Becoming a parent has made me more compassionate toward God. It might sound strange, but that’s the change I’ve noticed in me. Prior to having a child, there were many times when I would ask, “How could you do this, God?” I would think that He was being mean or not paying attention. I would question His intentions. I still wonder what He’s up to sometimes. But my perspective has changed. I give Him the benefit of the doubt more often now. I know that there’s more on the table than my personal happiness.
Raising a young child has taught me the importance of timing. Sometimes my daughter’s requests are ones that are unsafe or destructive. In those instances I have to say, “No.” Most requests, however, are ones that I would gladly fulfill. It just might not be the right moment. She wants to get off the airplane after 10 hours of flight. That is something I totally want to do as well – just not while we’re jostling through turbulence at 37,000 feet above ground. In that circumstance, I have to not only keep her on the aircraft but strap her in as tightly as possible. I realize my actions may look completely opposite to what she’s asking of me, but I also know the right time is coming for us to disembark.

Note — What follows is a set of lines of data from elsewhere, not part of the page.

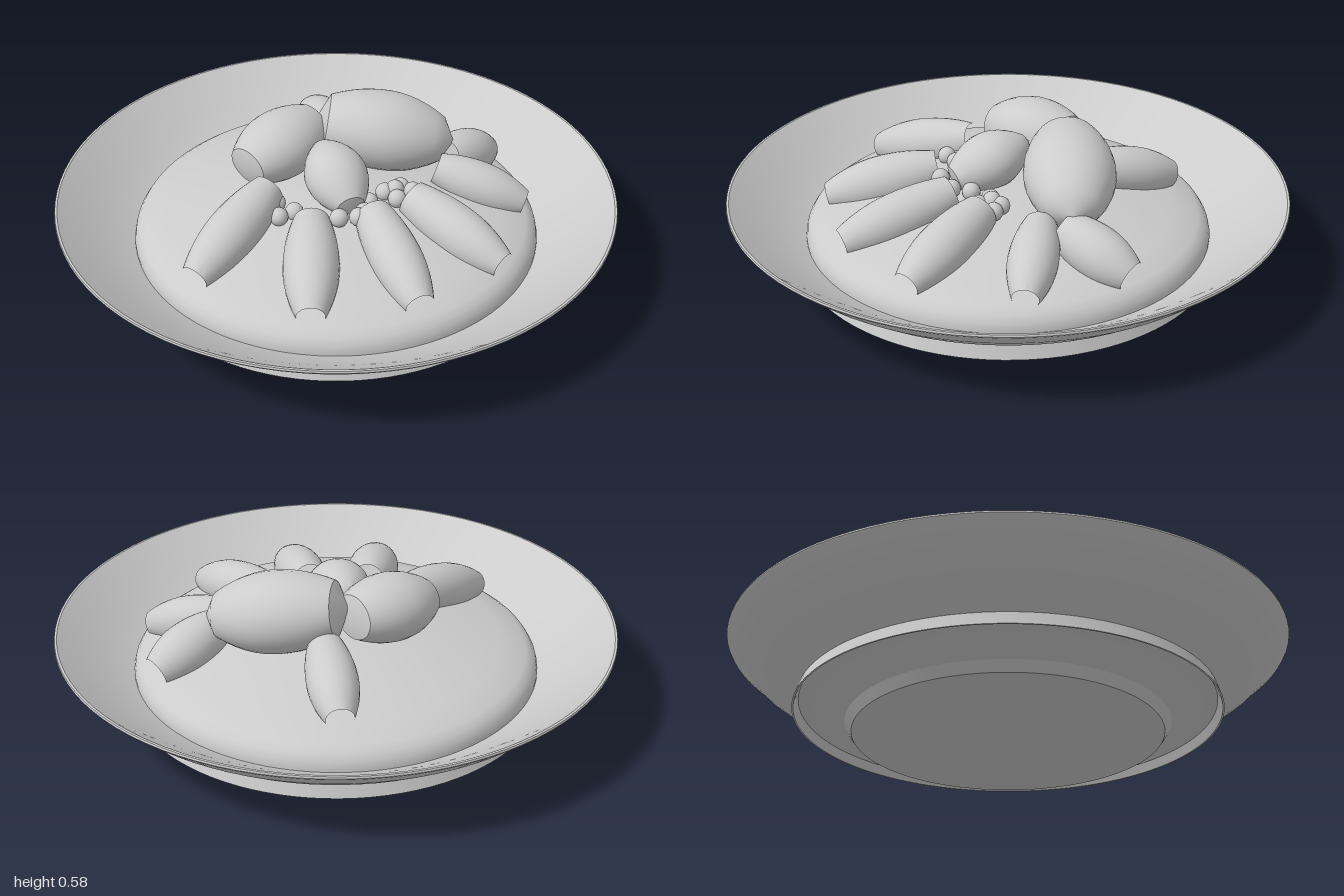
import * as THREE from 'three';
import { toCreasedNormals } from 'three/addons/utils/BufferGeometryUtils.js';

const lightGrey = new THREE.MeshStandardMaterial({ color: 0xcccccc });
lightGrey.name = 'lightGrey';

// Revolve a profile of [radius, height] points, keeping hard edges sharp
function revolve(points, segments, crease) {
  const profile = points.map(([r, y]) => new THREE.Vector2(r, y));
  return toCreasedNormals(new THREE.LatheGeometry(profile, segments), crease);
}

// Barrel-shaped piece from one end point to the other; with a cap value the
// ends are closed and dome out by that much, otherwise they stay open
function barrel(name, from, to, r0, rMid, r1, height = 1, cap = 0) {
  const a = new THREE.Vector3(...from), b = new THREE.Vector3(...to);
  const length = a.distanceTo(b);
  const points = [];
  const steps = 12;
  for (let i = 0; i <= steps; i++) {
    const t = i / steps;
    const bulge = 1 - (2 * t - 1) ** 2;
    const end = t < 0.5 ? r0 : r1;
    points.push([end + (rMid - end) * bulge, (t - 0.5) * length]);
  }
  if (cap > 0) {
    points.unshift([0, -length / 2 - cap]);
    points.push([0, length / 2 + cap]);
  }
  const geometry = revolve(points, 28, 0.6);
  geometry.rotateX(Math.PI / 2);
  const mesh = new THREE.Mesh(geometry, lightGrey);
  mesh.name = name;
  mesh.position.copy(a).lerp(b, 0.5);
  mesh.lookAt(b);
  mesh.scale.y = height;
  return mesh;
}

export function createModel() {
  const model = new THREE.Group();
  model.name = 'servedDish';

  // Plate: shallow base, hollow flared skirt, wide sloping rim and inside
  const plate = new THREE.Mesh(revolve([
    [0, 0.005], [0.5, 0.005], [0.53, 0], [0.55, 0], [0.575, 0.035], [0.65, 0.066],
    [0.738, 0.1], [0.754, 0.068], [0.76, 0.068],
    [0.745, 0.115], [0.83, 0.172], [0.92, 0.24], [0.995, 0.308],
    [1, 0.315], [0.998, 0.322], [0.99, 0.322], [0.92, 0.268],
    [0.83, 0.205], [0.75, 0.158], [0.7, 0.135],
  ], 96, 0.42), lightGrey);
  plate.name = 'plate';
  model.add(plate);

  // Low mound filling the plate, with a steep rounded edge
  const mound = new THREE.Mesh(revolve([
    [0.73, 0.135], [0.73, 0.16], [0.724, 0.182], [0.71, 0.204], [0.685, 0.222],
    [0.6, 0.248], [0.45, 0.285], [0.25, 0.322], [0.1, 0.338], [0, 0.342],
  ], 72, 0.9), lightGrey);
  mound.name = 'mound';
  model.add(mound);

  // Ring of long slices: inner end, outer end, inner, middle and outer radius
  const ring = new THREE.Group();
  ring.name = 'sliceRing';
  const slices = [
    [[0.045, 0.345, 0.24], [0.05, 0.245, 0.65], 0.065, 0.09, 0.05],
    [[-0.165, 0.345, 0.2], [-0.305, 0.245, 0.58], 0.062, 0.096, 0.048],
    [[-0.26, 0.38, 0.02], [-0.605, 0.255, 0.262], 0.06, 0.092, 0.05],
    [[0.21, 0.345, 0.2], [0.4, 0.245, 0.55], 0.065, 0.092, 0.048],
    [[0.37, 0.345, 0.05], [0.64, 0.245, 0.235], 0.055, 0.085, 0.045],
    [[0.43, 0.34, -0.01], [0.665, 0.25, -0.135], 0.065, 0.093, 0.055],
    [[0.1, 0.365, -0.28], [0.122, 0.28, -0.61], 0.062, 0.088, 0.048],
  ];
  slices.forEach((s) => ring.add(barrel('slice', ...s)));
  model.add(ring);

  // Three large pieces heaped in the middle
  model.add(
    barrel('leftChunk', [-0.3, 0.415, -0.095], [-0.005, 0.445, -0.245], 0.08, 0.138, 0.09, 0.86, 0.02),
    barrel('rightChunk', [0.045, 0.465, -0.21], [0.43, 0.4, -0.04], 0.11, 0.162, 0.09, 0.88, 0.045),
    barrel('centreChunk', [-0.02, 0.365, 0.2], [-0.025, 0.45, -0.08], 0.05, 0.112, 0.035, 0.9, 0.012),
  );

  // Small berries in three clusters between the slices
  const berries = new THREE.Group();
  berries.name = 'berries';
  const berryGeometry = new THREE.SphereGeometry(0.033, 16, 12);
  const spots = [
    [-0.28, 0.345, 0.005], [-0.245, 0.345, 0.06], [-0.26, 0.335, 0.13],
    [-0.2, 0.335, 0.12], [-0.27, 0.335, 0.08],
    [-0.075, 0.35, 0.23], [-0.01, 0.35, 0.248], [0.02, 0.35, 0.228], [0.06, 0.345, 0.17],
    [0.135, 0.345, 0.13], [0.16, 0.345, 0.185], [0.2, 0.345, 0.12],
    [0.23, 0.345, 0.16], [0.17, 0.355, 0.14],
  ];
  spots.forEach((p) => {
    const berry = new THREE.Mesh(berryGeometry, lightGrey);
    berry.name = 'berry';
    berry.position.set(...p);
    berries.add(berry);
  });
  model.add(berries);

  return model;
}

How much more appropriate must God’s timing be in our lives.
Being a mother, I’ve also realized that there are times when I anticipate what my daughter needs. So I offer her some snacks while we wait for the grocery store checkout – before she starts getting restless. Or I set up her blanket in preparation for bedtime. There are some things she doesn’t need to say and I already know. There are some things I know that she needs that she doesn’t even know. I’m a step ahead of her. I recognize this in God’s provision for me, too.
On the other hand, I sometimes intentionally wait until my child asks before I respond. I may already know that she wants a cookie from the way her eyes keep darting over to the counter. But I want her to practice asking. I want a purposeful exchange to unfold between us. I want her to recognize the value in what she is asking for, and to acknowledge the receipt of it from me. In the asking and receiving, I feel like our relationship is being built.
Giving her what she wants brings much delight to my heart, too. I love watching her get lost in her own little world of singsong and books. I love seeing her grin at the sight of her beloved “Duck-duck” toy after coming home from a long afternoon out. I love that she is enjoying life. I can’t help but think that God feels the same way when He sees us revel in His gifts.
Beyond material things, however, there is joy, beauty and richness in simply being in relationship; in communicating with each other and in the simplicity of each others’ company. My favourite times are when we hang out together on the couch or lazy around on the bed in the early mornings. Her eyes catch mine and we both break into giggles. This way of relating – this “being” together – is what the last four years’ journey has been for me with God. It’s beyond asking for things or experiences. It’s beyond receiving even. Can I just be and enjoy being with God?
The other night I reflected again on how easily distracted I am when I’m with my daughter. The phrase, “Prayer is paying attention,” came to me as I mindfully set my phone aside and sat down with my little girl to make playdough waffles. If paying attention to her meant spending quality time with her, prayer is essentially quality time with God!
Being a mother has brought me into a new realm and understanding of love in the context of the parent-child relationship. And isn’t that what prayer is: an exchange and expression of that love?
[Note: If you liked this post, you would probably enjoy this other one that I wrote in my early mothering days.]
Photo credit: Tim Chan | Design: Olive Chan